WASHINGTON — America's latest recycling report card shows a failing grade. A new Greenpeace study found that paper, cardboard and metals are all recycled at a high rate, but plastic continues to be trashed. In fact, an alarmingly low percent of household plastic waste is being recycled, even as production increases.
Thousands of households across the country haul plastic recycling to the curb every week, but the report from Greenpeace calls it a "dead-end street." According to the report, U.S. households generated about 51 million tons of plastic waste in 2021, but only 2.4 million tons were recycled. That's only 5%.
"Plastics are just really difficult to recycle, and that's why these numbers are so low," said Lisa Ramsden, Senior Plastics Campaigner for Greenpeace.
The difficulties range from basic economics to contamination. The plastics industry is advocating chemical recycling to reuse material. CBS News spoke with Jeremy DeBenedicts, president of Alterra Energy to learn how the process works.
"We bring in used plastic, we heat it up, we vaporize it, and we have a phase change separation from all the fillers and dyes and inks that are in that plastic," DeBenedicts said.

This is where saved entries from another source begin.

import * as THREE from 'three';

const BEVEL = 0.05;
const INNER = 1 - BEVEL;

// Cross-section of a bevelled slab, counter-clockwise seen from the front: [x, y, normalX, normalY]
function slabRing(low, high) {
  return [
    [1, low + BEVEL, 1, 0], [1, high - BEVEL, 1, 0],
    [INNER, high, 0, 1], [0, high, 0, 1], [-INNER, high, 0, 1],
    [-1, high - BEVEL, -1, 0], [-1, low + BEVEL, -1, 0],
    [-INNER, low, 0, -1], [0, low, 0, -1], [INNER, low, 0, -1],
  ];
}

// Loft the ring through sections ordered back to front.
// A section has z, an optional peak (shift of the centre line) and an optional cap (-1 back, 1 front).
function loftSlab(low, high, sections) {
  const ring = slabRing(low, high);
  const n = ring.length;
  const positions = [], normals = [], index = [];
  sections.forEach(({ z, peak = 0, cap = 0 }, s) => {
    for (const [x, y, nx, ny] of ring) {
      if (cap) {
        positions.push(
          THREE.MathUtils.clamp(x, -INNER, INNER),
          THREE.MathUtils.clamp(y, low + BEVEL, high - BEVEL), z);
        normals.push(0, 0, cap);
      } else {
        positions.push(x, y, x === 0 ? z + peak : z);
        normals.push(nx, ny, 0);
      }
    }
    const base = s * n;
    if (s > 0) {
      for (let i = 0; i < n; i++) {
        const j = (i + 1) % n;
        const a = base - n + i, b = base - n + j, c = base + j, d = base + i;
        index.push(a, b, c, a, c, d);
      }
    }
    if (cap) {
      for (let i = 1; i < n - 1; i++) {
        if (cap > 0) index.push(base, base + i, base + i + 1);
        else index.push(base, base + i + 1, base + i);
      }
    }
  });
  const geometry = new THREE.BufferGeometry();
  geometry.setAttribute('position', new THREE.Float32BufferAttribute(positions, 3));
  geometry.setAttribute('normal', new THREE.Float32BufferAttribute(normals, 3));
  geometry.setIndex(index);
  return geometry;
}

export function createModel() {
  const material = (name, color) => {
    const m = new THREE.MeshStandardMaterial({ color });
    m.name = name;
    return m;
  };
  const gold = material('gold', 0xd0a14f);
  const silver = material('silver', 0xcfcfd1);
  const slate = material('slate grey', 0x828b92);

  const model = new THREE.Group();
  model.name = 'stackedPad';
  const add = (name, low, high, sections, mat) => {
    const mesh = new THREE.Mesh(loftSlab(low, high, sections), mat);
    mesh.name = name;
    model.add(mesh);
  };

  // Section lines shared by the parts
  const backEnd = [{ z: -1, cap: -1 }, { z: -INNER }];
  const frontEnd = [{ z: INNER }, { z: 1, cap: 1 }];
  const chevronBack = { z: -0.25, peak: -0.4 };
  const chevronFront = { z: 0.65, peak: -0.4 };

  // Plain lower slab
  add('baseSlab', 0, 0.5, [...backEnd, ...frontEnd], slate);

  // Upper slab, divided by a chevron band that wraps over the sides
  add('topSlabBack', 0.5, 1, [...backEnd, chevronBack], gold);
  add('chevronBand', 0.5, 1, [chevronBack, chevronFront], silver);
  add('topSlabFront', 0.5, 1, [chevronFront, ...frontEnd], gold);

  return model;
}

Greenpeace argues the technology is unproven and it doesn't solve the whole issue.
"By focusing on chemical recycling, we're ignoring the rest of the problems that plastics create," Ramsden said.
One way for consumers to be involved in the solution is to stop buying single-use plastic, and use refillable containers instead.
Rachel Garcia owns Dry Goods Refillery. It's a plastic-free grocery store where customers bring their own refillable containers.
"The idea of bringing your own container isn't something new and novel. I want it to feel like in five years this is so normal that it's like your coffee shop, or like your pizzeria. That there can be one in every town," Garcia told CBS News said.
More stores like Garcia's have popped up in recent years, but the practice is still far from common.
Greenpeace says its up to consumers and legislation to ultimately turn the tide on plastic.